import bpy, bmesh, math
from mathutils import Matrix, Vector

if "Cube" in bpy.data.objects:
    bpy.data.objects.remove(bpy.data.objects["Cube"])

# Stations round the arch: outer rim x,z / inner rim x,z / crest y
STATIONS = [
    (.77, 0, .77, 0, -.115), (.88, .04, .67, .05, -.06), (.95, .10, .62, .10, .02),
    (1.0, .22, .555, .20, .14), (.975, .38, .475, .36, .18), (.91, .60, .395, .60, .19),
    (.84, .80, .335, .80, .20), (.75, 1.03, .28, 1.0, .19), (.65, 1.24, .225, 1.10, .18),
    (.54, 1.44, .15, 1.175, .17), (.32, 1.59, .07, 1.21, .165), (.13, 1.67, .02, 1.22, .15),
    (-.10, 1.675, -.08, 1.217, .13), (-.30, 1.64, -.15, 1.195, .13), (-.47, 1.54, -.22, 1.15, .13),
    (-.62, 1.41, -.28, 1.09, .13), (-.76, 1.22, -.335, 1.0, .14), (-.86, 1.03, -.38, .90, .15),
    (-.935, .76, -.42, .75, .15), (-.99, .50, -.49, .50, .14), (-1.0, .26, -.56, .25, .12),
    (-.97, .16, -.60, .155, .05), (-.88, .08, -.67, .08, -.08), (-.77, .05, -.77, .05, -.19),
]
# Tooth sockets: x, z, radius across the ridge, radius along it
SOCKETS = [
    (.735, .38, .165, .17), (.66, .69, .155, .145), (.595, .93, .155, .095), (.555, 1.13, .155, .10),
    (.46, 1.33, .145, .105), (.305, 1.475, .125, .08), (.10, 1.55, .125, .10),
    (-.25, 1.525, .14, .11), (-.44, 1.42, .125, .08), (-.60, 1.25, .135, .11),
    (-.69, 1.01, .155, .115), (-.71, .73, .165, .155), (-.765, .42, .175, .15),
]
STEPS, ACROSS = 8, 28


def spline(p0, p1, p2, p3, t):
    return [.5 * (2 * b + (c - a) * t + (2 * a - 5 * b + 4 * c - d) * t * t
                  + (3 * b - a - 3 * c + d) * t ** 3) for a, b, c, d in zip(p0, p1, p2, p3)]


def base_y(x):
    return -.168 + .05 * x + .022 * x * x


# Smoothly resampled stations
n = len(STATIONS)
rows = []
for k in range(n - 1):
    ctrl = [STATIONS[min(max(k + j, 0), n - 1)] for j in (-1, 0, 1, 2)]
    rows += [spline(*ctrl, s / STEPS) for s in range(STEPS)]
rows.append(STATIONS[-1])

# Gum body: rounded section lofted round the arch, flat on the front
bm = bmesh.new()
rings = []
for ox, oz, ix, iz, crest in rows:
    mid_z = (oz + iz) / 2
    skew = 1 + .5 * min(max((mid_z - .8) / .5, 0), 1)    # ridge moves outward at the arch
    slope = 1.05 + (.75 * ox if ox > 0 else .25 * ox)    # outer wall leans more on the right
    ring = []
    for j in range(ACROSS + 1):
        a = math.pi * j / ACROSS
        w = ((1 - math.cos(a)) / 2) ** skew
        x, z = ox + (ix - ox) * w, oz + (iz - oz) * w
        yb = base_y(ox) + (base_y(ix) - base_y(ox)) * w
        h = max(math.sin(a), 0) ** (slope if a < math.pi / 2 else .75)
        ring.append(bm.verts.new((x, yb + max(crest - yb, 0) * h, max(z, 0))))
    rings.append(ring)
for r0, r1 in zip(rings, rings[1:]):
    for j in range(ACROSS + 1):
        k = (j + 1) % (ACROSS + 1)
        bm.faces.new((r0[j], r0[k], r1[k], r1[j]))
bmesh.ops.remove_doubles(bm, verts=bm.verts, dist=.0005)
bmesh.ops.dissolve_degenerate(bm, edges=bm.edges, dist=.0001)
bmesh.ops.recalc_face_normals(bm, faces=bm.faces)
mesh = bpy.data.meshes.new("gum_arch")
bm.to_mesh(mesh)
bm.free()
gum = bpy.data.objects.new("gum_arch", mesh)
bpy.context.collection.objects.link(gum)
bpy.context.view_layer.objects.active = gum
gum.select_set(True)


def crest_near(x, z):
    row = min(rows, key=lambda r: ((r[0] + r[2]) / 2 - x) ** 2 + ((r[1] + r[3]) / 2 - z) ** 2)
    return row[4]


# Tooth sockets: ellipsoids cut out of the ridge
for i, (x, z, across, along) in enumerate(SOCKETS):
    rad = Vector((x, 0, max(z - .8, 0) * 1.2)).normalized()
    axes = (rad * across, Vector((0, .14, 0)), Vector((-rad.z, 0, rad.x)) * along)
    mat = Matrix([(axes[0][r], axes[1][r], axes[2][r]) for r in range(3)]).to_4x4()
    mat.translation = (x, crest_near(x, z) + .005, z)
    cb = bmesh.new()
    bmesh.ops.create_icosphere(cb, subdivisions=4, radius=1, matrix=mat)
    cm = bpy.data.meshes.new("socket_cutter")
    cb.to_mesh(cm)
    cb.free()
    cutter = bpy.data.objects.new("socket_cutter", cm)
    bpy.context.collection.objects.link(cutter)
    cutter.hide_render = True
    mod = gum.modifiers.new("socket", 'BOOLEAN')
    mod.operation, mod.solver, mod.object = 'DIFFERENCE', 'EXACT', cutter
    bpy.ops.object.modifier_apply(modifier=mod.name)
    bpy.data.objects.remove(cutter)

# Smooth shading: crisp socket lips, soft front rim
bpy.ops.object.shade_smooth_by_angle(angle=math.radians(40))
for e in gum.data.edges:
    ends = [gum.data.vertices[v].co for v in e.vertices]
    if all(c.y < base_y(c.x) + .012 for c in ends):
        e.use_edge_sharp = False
━━━━━━━━━━━━━━━━━━━━━━━━━━━━━━
* **Task statement**:
Give the exact lines, and only those, from the line containing "p1, p2, p3)]" through the line containing "skew = 1 + .5" in the entries above.

* **Solution to the problem**:
                  + (3 * b - a - 3 * c + d) * t ** 3) for a, b, c, d in zip(p0, p1, p2, p3)]


def base_y(x):
    return -.168 + .05 * x + .022 * x * x


# Smoothly resampled stations
n = len(STATIONS)
rows = []
for k in range(n - 1):
    ctrl = [STATIONS[min(max(k + j, 0), n - 1)] for j in (-1, 0, 1, 2)]
    rows += [spline(*ctrl, s / STEPS) for s in range(STEPS)]
rows.append(STATIONS[-1])

# Gum body: rounded section lofted round the arch, flat on the front
bm = bmesh.new()
rings = []
for ox, oz, ix, iz, crest in rows:
    mid_z = (oz + iz) / 2
    skew = 1 + .5 * min(max((mid_z - .8) / .5, 0), 1)    # ridge moves outward at the arch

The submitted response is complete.